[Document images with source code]

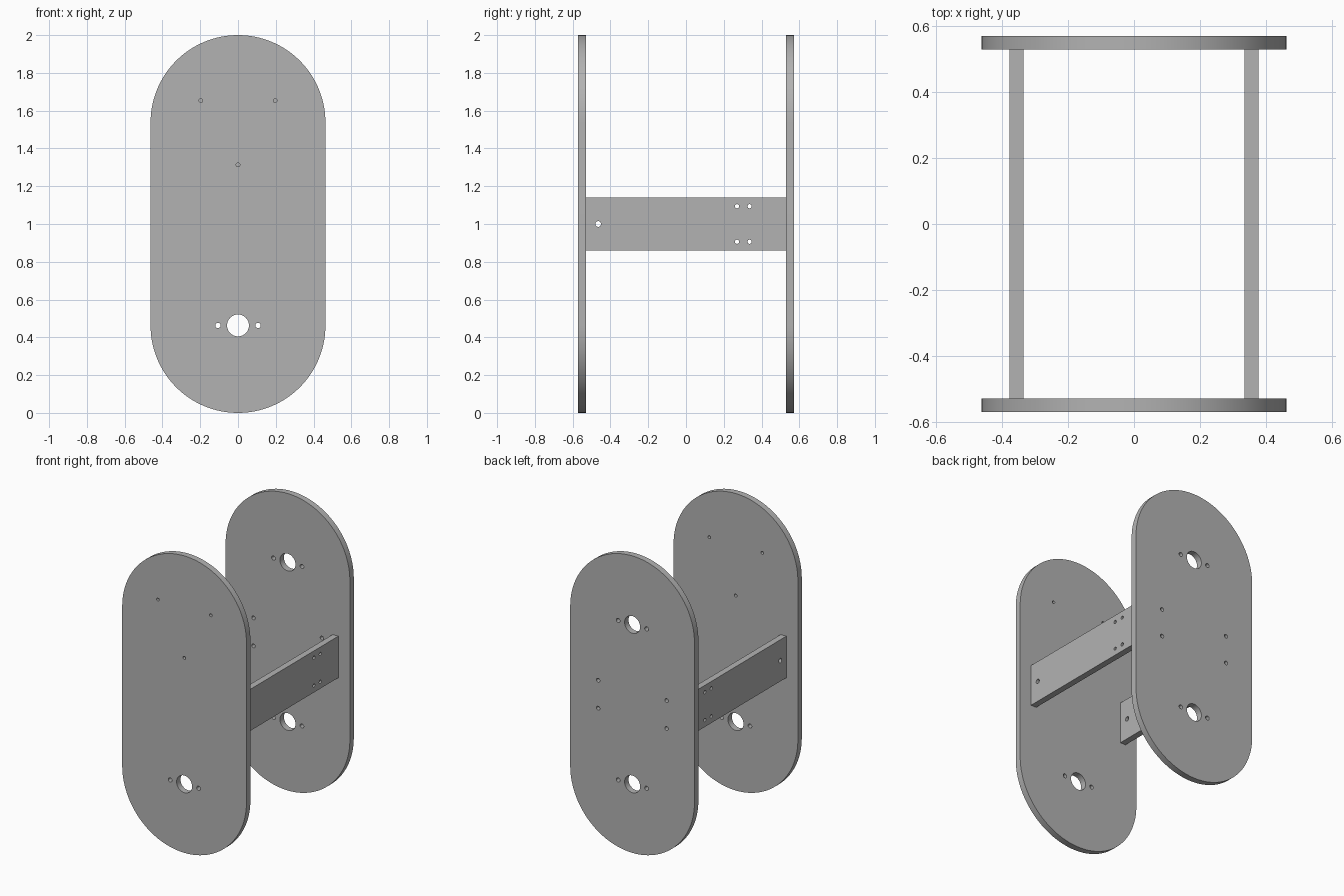
import bpy, bmesh
from math import pi, sin, cos

cube = bpy.data.objects.get("Cube")
if cube:
    bpy.data.objects.remove(cube, do_unlink=True)

grey = bpy.data.materials.new("plain grey")
grey.use_nodes = True
colour = (0.45, 0.45, 0.45, 1)
grey.diffuse_color = colour
grey.node_tree.nodes["Principled BSDF"].inputs["Base Color"].default_value = colour

HEIGHT, RADIUS, THICK = 2.0, 0.463, 0.042
MID = HEIGHT / 2
LOW, HIGH = RADIUS, HEIGHT - RADIUS   # centres of the rounded ends
PLATE_Y, RAIL_X = 0.55, 0.356
RAIL_LEN = PLATE_Y - THICK / 2


def arc(u, v, r, start, end, steps):
    return [(u + r * cos(start + (end - start) * i / steps),
             v + r * sin(start + (end - start) * i / steps)) for i in range(steps + 1)]


def board(name, outline, holes, location, rotation):
    """Flat board cut from an outline with round holes (u, v, radius)."""
    curve = bpy.data.curves.new(name, "CURVE")
    curve.dimensions = "2D"
    curve.fill_mode = "BOTH"
    curve.extrude = THICK / 2
    loops = [outline] + [arc(u, v, r, 0, 2 * pi, 32)[:-1] for u, v, r in holes]
    for loop in loops:
        spline = curve.splines.new("POLY")
        spline.points.add(len(loop) - 1)
        for point, (u, v) in zip(spline.points, loop):
            point.co = (u, v, 0, 1)
        spline.use_cyclic_u = True
    obj = bpy.data.objects.new(name, curve)
    bpy.context.collection.objects.link(obj)
    obj.location, obj.rotation_euler = location, rotation
    bpy.ops.object.select_all(action="DESELECT")
    obj.select_set(True)
    bpy.context.view_layer.objects.active = obj
    bpy.ops.object.convert(target="MESH")
    obj = bpy.context.object
    obj.name = name
    # weld caps to walls
    bm = bmesh.new()
    bm.from_mesh(obj.data)
    bmesh.ops.remove_doubles(bm, verts=bm.verts, dist=0.0001)
    bmesh.ops.recalc_face_normals(bm, faces=bm.faces)
    bm.to_mesh(obj.data)
    bm.free()
    obj.data.materials.clear()
    obj.data.materials.append(grey)
    bpy.ops.object.shade_smooth_by_angle(angle=pi / 6)


def port(v):
    """Large opening with a screw hole on either side."""
    return [(0, v, 0.058), (-0.106, v, 0.014), (0.106, v, 0.014)]


# End plates with rounded ends
stadium = arc(0, HIGH, RADIUS, 0, pi, 64) + arc(0, LOW, RADIUS, pi, 2 * pi, 64)
upright = (pi / 2, 0, 0)
front_holes = port(LOW) + [(-0.197, 1.653, 0.01), (0.197, 1.653, 0.01), (0, 1.313, 0.01)]
back_holes = port(LOW) + port(HIGH) + [
    (s * 0.255, MID + t * 0.094, 0.013) for s in (-1, 1) for t in (-1, 1)]
board("front_plate", stadium, front_holes, (0, -PLATE_Y, 0), upright)
board("back_plate", stadium, back_holes, (0, PLATE_Y, 0), upright)

# Side rails joining the plates
rail = [(s * RAIL_LEN, MID + s * t * 0.14) for s, t in ((-1, 1), (1, -1), (1, 1), (-1, -1))]
rail_holes = [(-0.465, MID, 0.015)] + [
    (u, MID + t * 0.094, 0.011) for u in (0.27, 0.337) for t in (-1, 1)]
for side, x in (("right", -RAIL_X), ("left", RAIL_X)):
    board(side + "_rail", rail, rail_holes, (x, 0, 0), (pi / 2, 0, pi / 2))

How to complete this task
Using the records above, write out exactly the lines from the one containing "obj.name = name" through the last, and add nothing.

Expected answer
    obj.name = name
    # weld caps to walls
    bm = bmesh.new()
    bm.from_mesh(obj.data)
    bmesh.ops.remove_doubles(bm, verts=bm.verts, dist=0.0001)
    bmesh.ops.recalc_face_normals(bm, faces=bm.faces)
    bm.to_mesh(obj.data)
    bm.free()
    obj.data.materials.clear()
    obj.data.materials.append(grey)
    bpy.ops.object.shade_smooth_by_angle(angle=pi / 6)


def port(v):
    """Large opening with a screw hole on either side."""
    return [(0, v, 0.058), (-0.106, v, 0.014), (0.106, v, 0.014)]


# End plates with rounded ends
stadium = arc(0, HIGH, RADIUS, 0, pi, 64) + arc(0, LOW, RADIUS, pi, 2 * pi, 64)
upright = (pi / 2, 0, 0)
front_holes = port(LOW) + [(-0.197, 1.653, 0.01), (0.197, 1.653, 0.01), (0, 1.313, 0.01)]
back_holes = port(LOW) + port(HIGH) + [
    (s * 0.255, MID + t * 0.094, 0.013) for s in (-1, 1) for t in (-1, 1)]
board("front_plate", stadium, front_holes, (0, -PLATE_Y, 0), upright)
board("back_plate", stadium, back_holes, (0, PLATE_Y, 0), upright)

# Side rails joining the plates
rail = [(s * RAIL_LEN, MID + s * t * 0.14) for s, t in ((-1, 1), (1, -1), (1, 1), (-1, -1))]
rail_holes = [(-0.465, MID, 0.015)] + [
    (u, MID + t * 0.094, 0.011) for u in (0.27, 0.337) for t in (-1, 1)]
for side, x in (("right", -RAIL_X), ("left", RAIL_X)):
    board(side + "_rail", rail, rail_holes, (x, 0, 0), (pi / 2, 0, pi / 2))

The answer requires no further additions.